If our nurses didn't work extra hours the NHS would collapse, says union

NHS: 'The root of the nursing shortage problem is money and nurses are taken for granted', says Royal College of Nursing

Many nursing positions in the NHS are vacant

Wednesday, July 26, 2017

The union which represents nurses has told talkRADIO its members are propping up the NHS by working extra hours.

Josie Irwin, from the Royal College of Nursing, also said many nurses are leaving the profession or not joining due to workload pressures ultimately caused by funding issues.

Figures from NHS Digital show that more than 86,000 NHS positions were vacant in the first three months of this year, with NHS and nursing and midwifery posts showing the highest proportion of shortages.

Irwin, head of employment relations at the RCN, told Julia Hartley-Brewer: "On every shift nurses are working extra hours beyond their contracted time in order just to keep the service going.

"The words I think you quoted from the Labour Party about ‘being taken for granted’ start to be really stark.

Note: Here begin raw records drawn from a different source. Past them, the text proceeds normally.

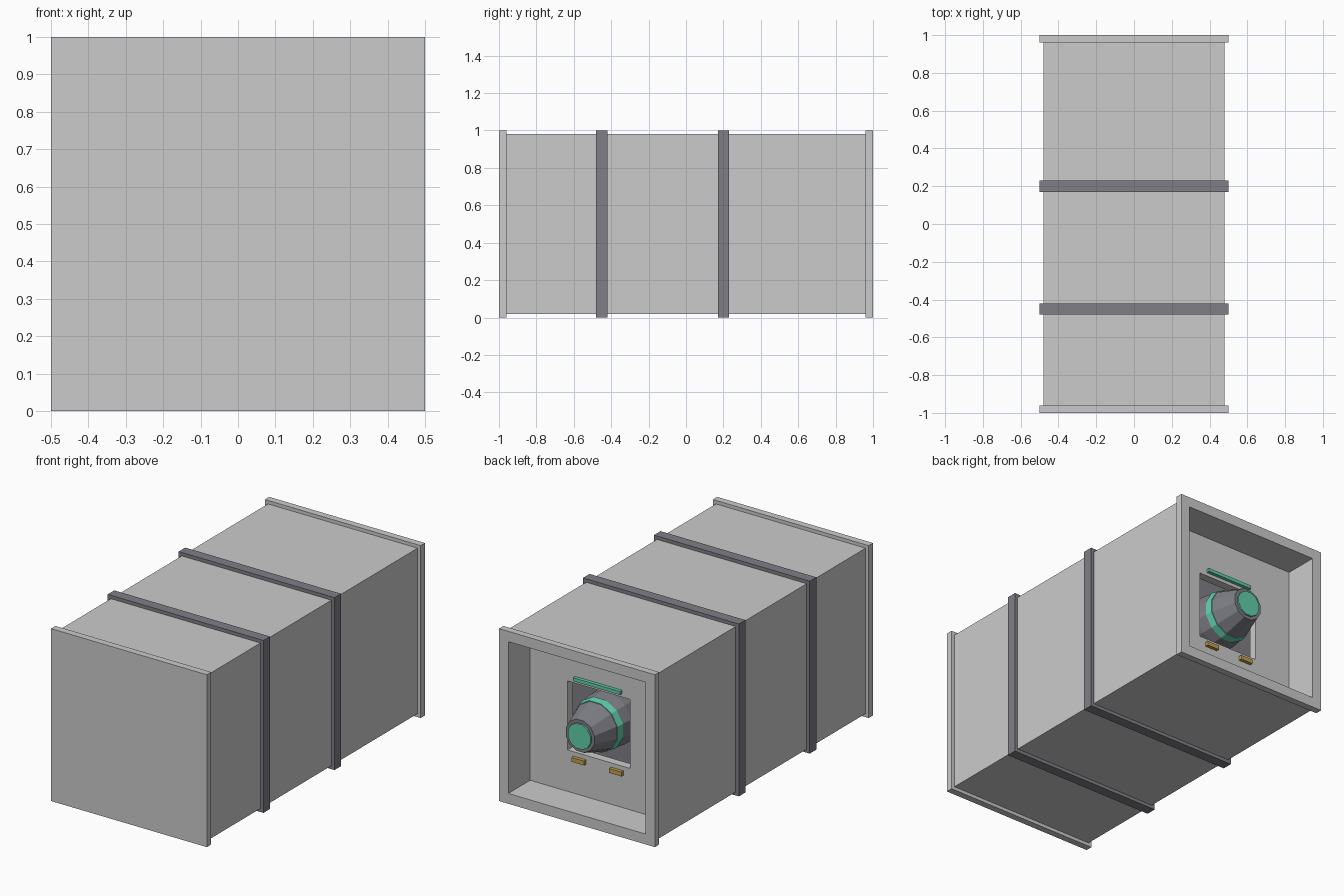
import bpy, bmesh
from math import sin, cos, pi

if "Cube" in bpy.data.objects:
    bpy.data.objects.remove(bpy.data.objects["Cube"])


def material(name, rgb):
    m = bpy.data.materials.new(name)
    m.diffuse_color = (*rgb, 1)
    m.use_nodes = True
    m.node_tree.nodes["Principled BSDF"].inputs["Base Color"].default_value = m.diffuse_color
    return m


DARK = material("dark_metal", (0.21, 0.21, 0.24))
GREEN = material("green", (0.12, 0.62, 0.40))
AMBER = material("amber", (0.55, 0.36, 0.08))


def finish(bm, name, mat):
    bmesh.ops.recalc_face_normals(bm, faces=bm.faces)
    mesh = bpy.data.meshes.new(name)
    bm.to_mesh(mesh)
    bm.free()
    ob = bpy.data.objects.new(name, mesh)
    bpy.context.collection.objects.link(ob)
    if mat:
        mesh.materials.append(mat)
    return ob


def revolve(name, profile, sides, mat=None, closed=False):
    """Sweep (y, apothem or radius) points around the long axis at z = 0.5.
    Four sides gives square sections, with the value as half width."""
    k = 2 ** 0.5 if sides == 4 else 1
    bm = bmesh.new()
    rings = []
    for y, r in profile:
        if r == 0:
            rings.append([bm.verts.new((0, y, 0.5))] * sides)
        else:
            rings.append([bm.verts.new((k * r * cos(a), y, 0.5 + k * r * sin(a)))
                          for a in (2 * pi * (i + 0.5) / sides for i in range(sides))])
    pairs = list(zip(rings, rings[1:])) + ([(rings[-1], rings[0])] if closed else [])
    for a, b in pairs:
        for i in range(sides):
            j = (i + 1) % sides
            bm.faces.new(dict.fromkeys((a[i], a[j], b[j], b[i])))
    return finish(bm, name, mat)


def box(name, lo, hi, mat=None):
    bm = bmesh.new()
    bmesh.ops.create_cube(bm, size=1)
    for v in bm.verts:
        v.co = [(l + h) / 2 + c * (h - l) for l, h, c in zip(lo, hi, v.co)]
    return finish(bm, name, mat)


# Square housing: closed front, end flanges, rear recess and square port
revolve("housing", [(-1, 0), (-1, .5), (-.96, .5), (-.96, .48), (.96, .48), (.96, .5),
                    (1, .5), (1, .44), (.8, .44), (.8, .2), (.75, .2), (.75, .44),
                    (.5, .44)], 4)
revolve("chamber_back", [(.5, .44), (.5, 0)], 4, DARK)

# Two dark straps around the housing
for label, y in (("front", -.45), ("rear", .2)):
    revolve(label + "_strap", [(y - .03, .47), (y - .03, .5), (y + .03, .5), (y + .03, .47)],
            4, DARK, closed=True)

# Tapered canister sitting in the port, with green band and end cap
revolve("canister", [(.5, 0), (.5, .15), (.56, .16), (.72, .16), (.82, .145), (.97, .095),
                     (.97, 0)], 12, DARK)
revolve("canister_band", [(.79, .14), (.79, .154), (.83, .146), (.83, .13)], 12, GREEN, closed=True)
revolve("canister_cap", [(.96, 0), (.96, .075), (.98, .075), (.98, 0)], 12, GREEN)

# Light bar above the port and two small indicators below it
box("light_bar", (-.15, .79, .72), (.15, .82, .74), GREEN)
for label, x in (("left", -.12), ("right", .12)):
    box(label + "_indicator", (x - .04, .79, .25), (x + .04, .82, .275), AMBER)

"Workload pressures are clearly part of the problem and when you have nurses working beyond their contracted hours in order to hold the hand of somebody who is slipping away from the world, somebody is working extra hours...there’s a limit to the personal strain and the emotional stuff that goes on when that work is happening to carrying on.

"The reality is it's a combination of all these factors with money at the root."

In terms of influencing government leaders, Irwin said "our target for changing political minds is the Treasury, rather than the Department of Health and the Secretary of State for health" because the treasury makes economic decisions that impact the economy.

Listen to the full interview above